PROBLEM DETAILS
Find how many lines below hold "DIFFERENCE", then state that number by itself.

Saved entries

#####

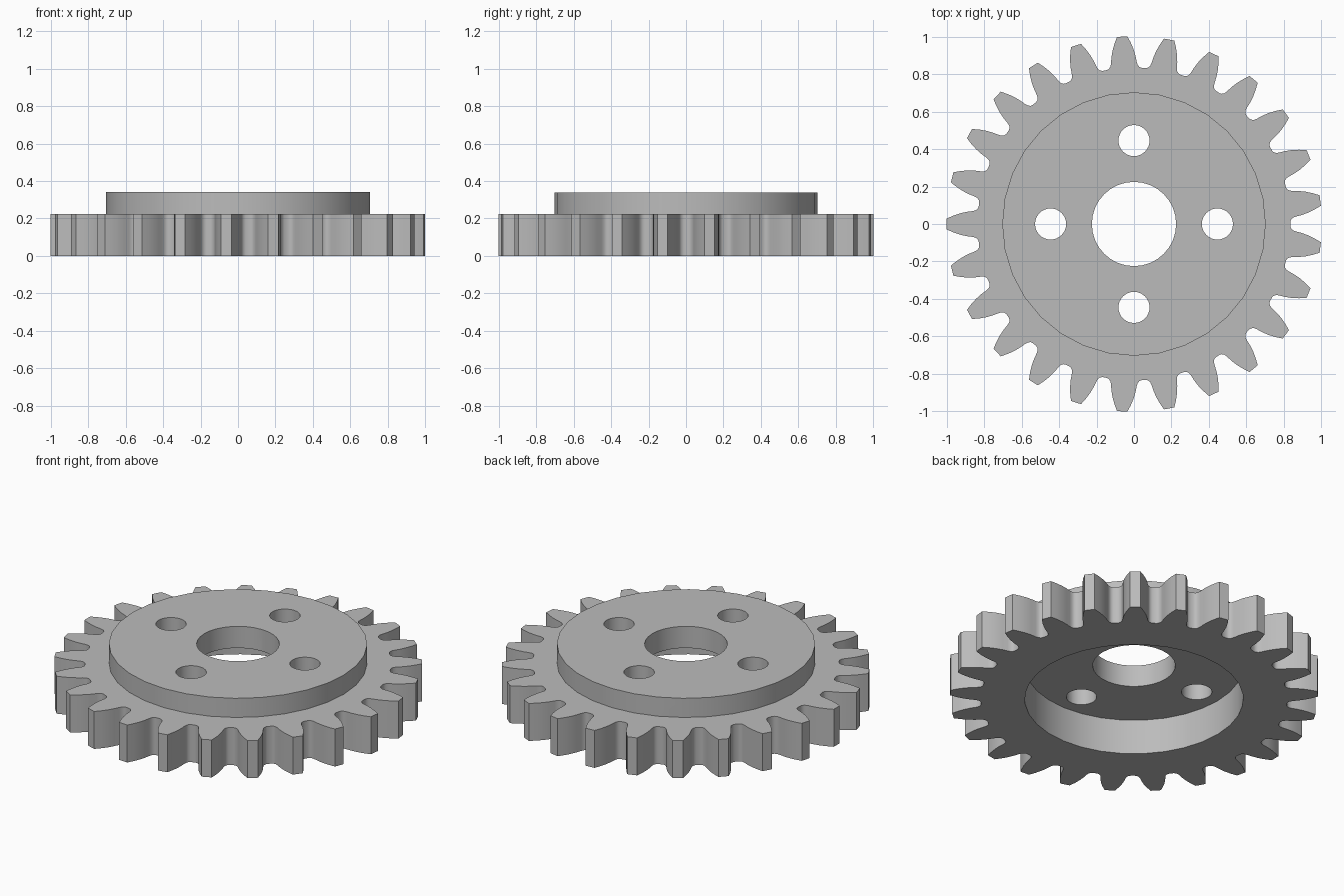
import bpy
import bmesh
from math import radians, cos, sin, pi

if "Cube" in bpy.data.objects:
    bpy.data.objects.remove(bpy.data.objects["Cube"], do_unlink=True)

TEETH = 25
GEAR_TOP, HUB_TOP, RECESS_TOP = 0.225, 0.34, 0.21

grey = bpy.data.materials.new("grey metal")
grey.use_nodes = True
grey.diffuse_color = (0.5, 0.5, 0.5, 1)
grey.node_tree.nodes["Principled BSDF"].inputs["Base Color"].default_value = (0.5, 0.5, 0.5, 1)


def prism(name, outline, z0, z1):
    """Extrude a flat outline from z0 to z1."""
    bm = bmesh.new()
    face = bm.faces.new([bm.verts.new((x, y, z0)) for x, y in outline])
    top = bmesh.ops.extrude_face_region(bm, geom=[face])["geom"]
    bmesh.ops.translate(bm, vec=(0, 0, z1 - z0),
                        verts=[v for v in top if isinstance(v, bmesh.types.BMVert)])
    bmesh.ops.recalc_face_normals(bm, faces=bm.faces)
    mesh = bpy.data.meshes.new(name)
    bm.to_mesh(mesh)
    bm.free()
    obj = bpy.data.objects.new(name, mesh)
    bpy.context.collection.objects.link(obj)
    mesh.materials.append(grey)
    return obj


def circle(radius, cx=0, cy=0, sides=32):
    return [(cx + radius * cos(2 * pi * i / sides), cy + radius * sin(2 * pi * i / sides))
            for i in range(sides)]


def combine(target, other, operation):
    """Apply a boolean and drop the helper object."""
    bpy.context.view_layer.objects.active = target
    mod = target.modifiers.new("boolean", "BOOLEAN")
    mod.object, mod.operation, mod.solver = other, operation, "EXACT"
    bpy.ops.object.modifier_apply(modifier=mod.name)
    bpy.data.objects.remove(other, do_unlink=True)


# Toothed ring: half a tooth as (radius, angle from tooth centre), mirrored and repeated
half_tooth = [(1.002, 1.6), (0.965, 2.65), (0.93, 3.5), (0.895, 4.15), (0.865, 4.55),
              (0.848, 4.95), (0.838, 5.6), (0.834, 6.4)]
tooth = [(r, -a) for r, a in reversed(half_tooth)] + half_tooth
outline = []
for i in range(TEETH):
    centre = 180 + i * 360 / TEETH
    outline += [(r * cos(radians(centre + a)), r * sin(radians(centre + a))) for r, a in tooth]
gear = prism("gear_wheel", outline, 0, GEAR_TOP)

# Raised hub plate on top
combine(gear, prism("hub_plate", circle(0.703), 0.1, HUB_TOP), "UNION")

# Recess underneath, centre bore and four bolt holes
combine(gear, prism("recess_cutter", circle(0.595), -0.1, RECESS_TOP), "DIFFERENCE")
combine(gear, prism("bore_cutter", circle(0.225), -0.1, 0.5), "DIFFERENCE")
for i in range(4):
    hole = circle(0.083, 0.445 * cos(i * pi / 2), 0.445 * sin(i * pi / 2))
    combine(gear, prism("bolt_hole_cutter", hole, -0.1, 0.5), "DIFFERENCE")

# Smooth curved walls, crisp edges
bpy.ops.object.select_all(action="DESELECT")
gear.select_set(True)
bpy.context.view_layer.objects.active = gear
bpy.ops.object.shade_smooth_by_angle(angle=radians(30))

#####

WRITTEN SOLUTION
3